WHAT IS BEING ASKED » Would you retype the entries from the first line to the line bearing "bm = grid_cube(7)", both included, leaving out every picture?

(Dataset records)

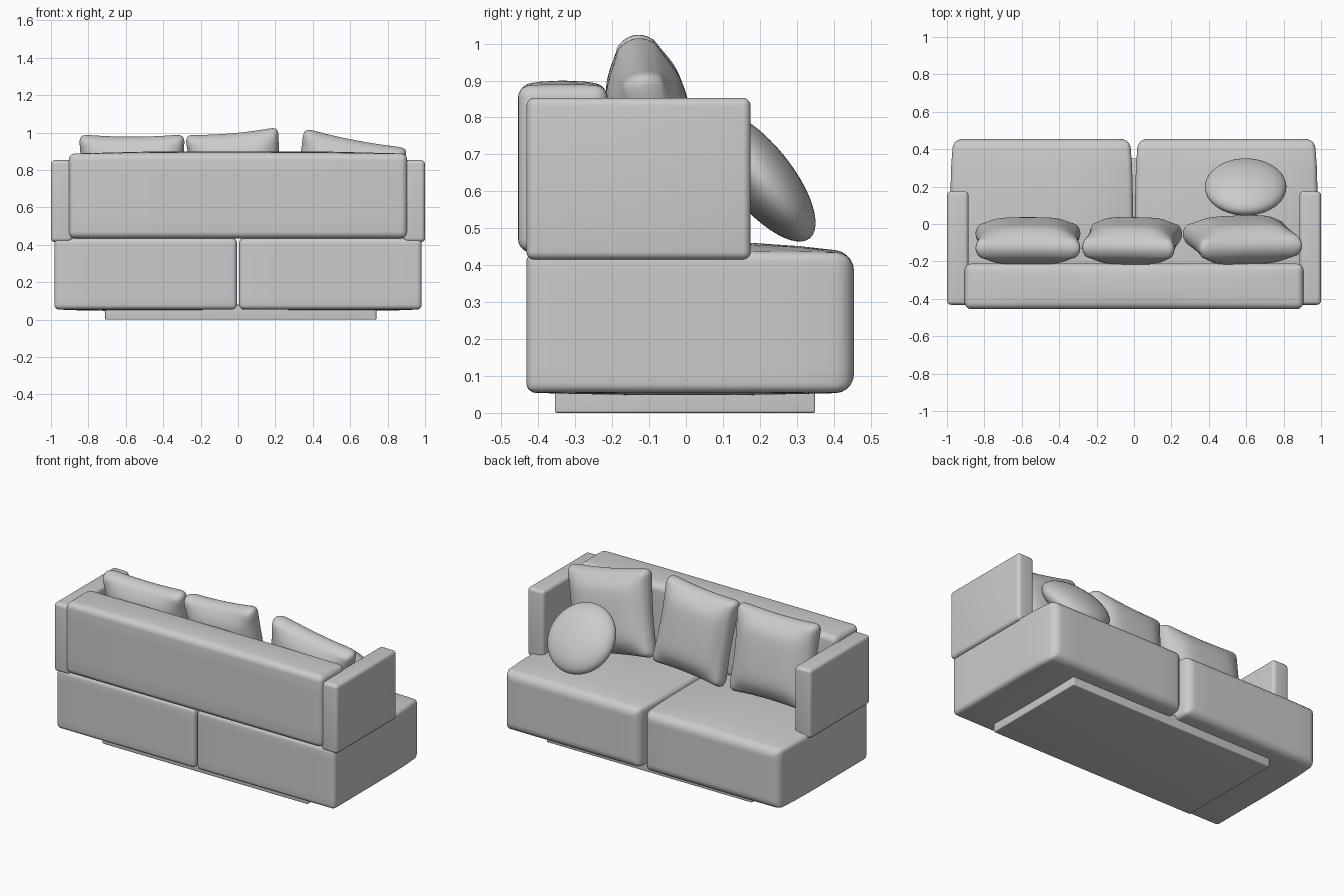
import bpy, bmesh
from math import radians
from mathutils import Matrix, Vector

if "Cube" in bpy.data.objects:
    bpy.data.objects.remove(bpy.data.objects["Cube"])


def finish(bm, name):
    me = bpy.data.meshes.new(name)
    bm.to_mesh(me)
    bm.free()
    for p in me.polygons:
        p.use_smooth = True
    ob = bpy.data.objects.new(name, me)
    bpy.context.collection.objects.link(ob)
    return ob


def grid_cube(cuts):
    bm = bmesh.new()
    bmesh.ops.create_cube(bm, size=2)
    bmesh.ops.subdivide_edges(bm, edges=bm.edges[:], cuts=cuts, use_grid_fill=True)
    return bm


# upholstered block: bulged box with rounded edges, optionally softer at the front (+y)
def soft_box(name, lo, hi, bevel, crown_top=0.0, crown_bottom=0.0, taper=0.0,
             front_bevel=None, cuts=5):
    lo, hi = Vector(lo), Vector(hi)
    c, h = (lo + hi) / 2, (hi - lo) / 2
    bm = grid_cube(cuts) if cuts else grid_cube(1)
    big = front_bevel or bevel
    layer = bm.edges.layers.float.new("bevel_weight_edge")
    for e in bm.edges:
        if e.calc_face_angle(0) > 1:
            front = all(v.co.y > 0.99 for v in e.verts)
            e[layer] = 1.0 if front else bevel / big
    for v in bm.verts:
        u, w, t = v.co
        dome = (1 - u ** 4) * (1 - w * w)
        z = t * h.z
        z += crown_top * dome if t > 0.99 else (-crown_bottom * dome if t < -0.99 else 0)
        x = u * (h.x - taper * max(0, w) ** 3)
        v.co = (c.x + x, c.y + w * h.y, c.z + z)
    ob = finish(bm, name)
    m = ob.modifiers.new("round", 'BEVEL')
    m.limit_method = 'WEIGHT'
    m.width = big
    m.segments = 5
    return ob


# square cushion: thick middle, thinner rim, slightly pulled corners
def cushion(name, centre, half, lean, roll):
    bm = grid_cube(7)
    W, T, H = half
    for v in bm.verts:
        u, w, t = v.co
        puff = 0.5 + 0.5 * ((1 - u ** 4) * (1 - t ** 4)) ** 0.7
        rim = 1 - 0.09 * w * w
        v.co = (u * W * rim * (1 - 0.05 * (1 - t * t) * u * u),
                w * T * puff,
                t * H * rim * (1 - 0.05 * (1 - u * u) * t * t))
    ob = finish(bm, name)
    ob.matrix_world = (Matrix.Translation(centre)
                       @ Matrix.Rotation(radians(lean), 4, 'X')
                       @ Matrix.Rotation(radians(roll), 4, 'Y'))
    m = ob.modifiers.new("smooth", 'SUBSURF')
    m.levels = m.render_levels = 2
    return ob


# plinth
soft_box("plinth", (-0.71, -0.355, 0), (0.74, 0.35, 0.08), 0.006, cuts=1)

# seat blocks and arms, one per side
for side, s in (("left", -1), ("right", 1)):
    xs = sorted((s * 0.006, s * 0.982))
    soft_box("seat_" + side, (xs[0], -0.432, 0.055), (xs[1], 0.455, 0.435), 0.025,
             crown_top=0.03, crown_bottom=0.008, taper=0.015, front_bevel=0.05)
    xs = sorted((s * 0.885, s * 1.0))
    soft_box("arm_" + side, (xs[0], -0.432, 0.415), (xs[1], 0.175, 0.853), 0.022, cuts=1)

# backrest
soft_box("backrest", (-0.905, -0.455, 0.435), (0.905, -0.212, 0.888), 0.035,
         crown_top=0.012, cuts=3)

# back cushions
cushion("cushion_left", (-0.567, -0.09, 0.725), (0.285, 0.11, 0.27), 10, 0)
cushion("cushion_middle", (-0.01, -0.09, 0.742), (0.252, 0.11, 0.272), 10, -5)
cushion("cushion_right", (0.58, -0.085, 0.715), (0.285, 0.115, 0.265), 10, 11)

# round scatter cushion
bm = bmesh.new()
bmesh.ops.create_uvsphere(bm, u_segments=48, v_segments=24, radius=1)
bmesh.ops.scale(bm, verts=bm.verts, vec=(0.218, 0.087, 0.218))
ball = finish(bm, "round_cushion")
ball.location = (0.597, 0.198, 0.642)
ball.rotation_euler.x = radians(39)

EXPECTED ANSWER »
import bpy, bmesh
from math import radians
from mathutils import Matrix, Vector

if "Cube" in bpy.data.objects:
    bpy.data.objects.remove(bpy.data.objects["Cube"])


def finish(bm, name):
    me = bpy.data.meshes.new(name)
    bm.to_mesh(me)
    bm.free()
    for p in me.polygons:
        p.use_smooth = True
    ob = bpy.data.objects.new(name, me)
    bpy.context.collection.objects.link(ob)
    return ob


def grid_cube(cuts):
    bm = bmesh.new()
    bmesh.ops.create_cube(bm, size=2)
    bmesh.ops.subdivide_edges(bm, edges=bm.edges[:], cuts=cuts, use_grid_fill=True)
    return bm


# upholstered block: bulged box with rounded edges, optionally softer at the front (+y)
def soft_box(name, lo, hi, bevel, crown_top=0.0, crown_bottom=0.0, taper=0.0,
             front_bevel=None, cuts=5):
    lo, hi = Vector(lo), Vector(hi)
    c, h = (lo + hi) / 2, (hi - lo) / 2
    bm = grid_cube(cuts) if cuts else grid_cube(1)
    big = front_bevel or bevel
    layer = bm.edges.layers.float.new("bevel_weight_edge")
    for e in bm.edges:
        if e.calc_face_angle(0) > 1:
            front = all(v.co.y > 0.99 for v in e.verts)
            e[layer] = 1.0 if front else bevel / big
    for v in bm.verts:
        u, w, t = v.co
        dome = (1 - u ** 4) * (1 - w * w)
        z = t * h.z
        z += crown_top * dome if t > 0.99 else (-crown_bottom * dome if t < -0.99 else 0)
        x = u * (h.x - taper * max(0, w) ** 3)
        v.co = (c.x + x, c.y + w * h.y, c.z + z)
    ob = finish(bm, name)
    m = ob.modifiers.new("round", 'BEVEL')
    m.limit_method = 'WEIGHT'
    m.width = big
    m.segments = 5
    return ob


# square cushion: thick middle, thinner rim, slightly pulled corners
def cushion(name, centre, half, lean, roll):
    bm = grid_cube(7)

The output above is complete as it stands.